In a recent exhibition at Istanbul’s Galeri Zilberman, the artist referenced the late 19th-century Turkish novel Araba Sevdası by Recaizade Mahmut Ekrem. The book is a complicated love story that captures the concerns of a nation at a moment of change in the face of modernization. In the show “A Carriage Affair” (named for the English translation of the book’s title), Bingöl evoked this tension between tradition and progress in a series of small sculptures and works on paper. At the center of the show was the six-and-a-half-foot-high ceramic sculpture Cruise (2014), cast from the front of a real Istanbul street-paving truck. Its details—spark plugs, shock absorbers—were richly painted in cream-colored glaze with the entire surface decorated with colorful decals of traditional Turkish motifs.
In her ceramic works, Bingöl blends art and craft, using traditional technique and imagery to create unlikely and thoroughly modern forms. These pieces are caught in a type of in-between space: between delicate, historically “feminine” material and aggressive, “masculine” forms. Here, history is celebrated and simultaneously subverted.

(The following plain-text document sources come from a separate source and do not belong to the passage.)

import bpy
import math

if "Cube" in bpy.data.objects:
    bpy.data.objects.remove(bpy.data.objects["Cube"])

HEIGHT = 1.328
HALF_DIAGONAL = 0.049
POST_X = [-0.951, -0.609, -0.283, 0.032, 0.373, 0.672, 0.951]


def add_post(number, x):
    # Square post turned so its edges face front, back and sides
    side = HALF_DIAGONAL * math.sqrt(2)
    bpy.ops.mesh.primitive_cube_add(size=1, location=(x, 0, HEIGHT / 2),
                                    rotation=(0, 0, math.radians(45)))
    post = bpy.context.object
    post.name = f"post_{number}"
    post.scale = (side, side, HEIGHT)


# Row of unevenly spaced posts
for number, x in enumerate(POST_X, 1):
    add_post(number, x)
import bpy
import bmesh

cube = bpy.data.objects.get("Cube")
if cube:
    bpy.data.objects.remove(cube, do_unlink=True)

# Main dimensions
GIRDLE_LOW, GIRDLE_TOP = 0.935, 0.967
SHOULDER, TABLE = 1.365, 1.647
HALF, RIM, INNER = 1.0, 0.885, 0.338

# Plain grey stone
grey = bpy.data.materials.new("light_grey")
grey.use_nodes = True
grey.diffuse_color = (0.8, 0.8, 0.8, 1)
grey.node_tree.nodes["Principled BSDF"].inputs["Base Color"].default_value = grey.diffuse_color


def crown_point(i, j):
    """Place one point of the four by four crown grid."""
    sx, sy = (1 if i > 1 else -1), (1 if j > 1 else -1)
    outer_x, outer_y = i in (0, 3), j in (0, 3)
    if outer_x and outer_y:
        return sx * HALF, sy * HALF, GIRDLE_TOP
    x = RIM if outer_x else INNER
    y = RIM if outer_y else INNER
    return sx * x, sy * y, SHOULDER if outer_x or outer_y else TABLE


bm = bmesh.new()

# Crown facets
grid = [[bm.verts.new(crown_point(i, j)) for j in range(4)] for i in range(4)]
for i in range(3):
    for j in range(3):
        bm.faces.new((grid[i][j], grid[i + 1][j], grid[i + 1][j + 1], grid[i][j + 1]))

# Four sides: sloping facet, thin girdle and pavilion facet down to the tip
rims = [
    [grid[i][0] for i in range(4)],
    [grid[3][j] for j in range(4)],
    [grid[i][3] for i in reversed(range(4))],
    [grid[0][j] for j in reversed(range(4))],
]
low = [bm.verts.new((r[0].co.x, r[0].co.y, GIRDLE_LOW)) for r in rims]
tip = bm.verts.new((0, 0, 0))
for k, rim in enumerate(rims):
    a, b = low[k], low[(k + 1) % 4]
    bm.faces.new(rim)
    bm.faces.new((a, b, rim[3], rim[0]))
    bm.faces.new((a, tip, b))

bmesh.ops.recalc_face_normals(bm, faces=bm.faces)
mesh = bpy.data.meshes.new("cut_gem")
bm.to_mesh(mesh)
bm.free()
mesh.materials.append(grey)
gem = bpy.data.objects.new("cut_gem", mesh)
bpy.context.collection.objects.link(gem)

No matter the medium, many of Bingöl’s works are densely patterned, reflecting the artist’s own interest in decoration while also referencing traditional Ottoman and Islamic motifs. There are more personal symbols, too, like a mandala representing a spiritual journey. With her unique blend of imagery, the work speaks to Turkey’s complex and multicultural history and its sometimes uneasy situation at the crossroads between East and West, past and present.
Given her multifaceted artistic interest in—and interpretations of—her nation’s cultural heritage, Bingöl is a fitting representative for Galeri Zilberman at the Contemporary Istanbul art fair, where Cruise will be on display. “I copy an object and transform it into something foreign and unusual,” Bingöl has said of the work. Even when the source is a real object, “by breaking it into pieces and decorating it with traditional Turkish motifs, I am able to convey the great sense of alienation our society faces.”
Visit Galeri Zilberman at Contemporary Istanbul 2014, Booth Nov. 13th – 16th.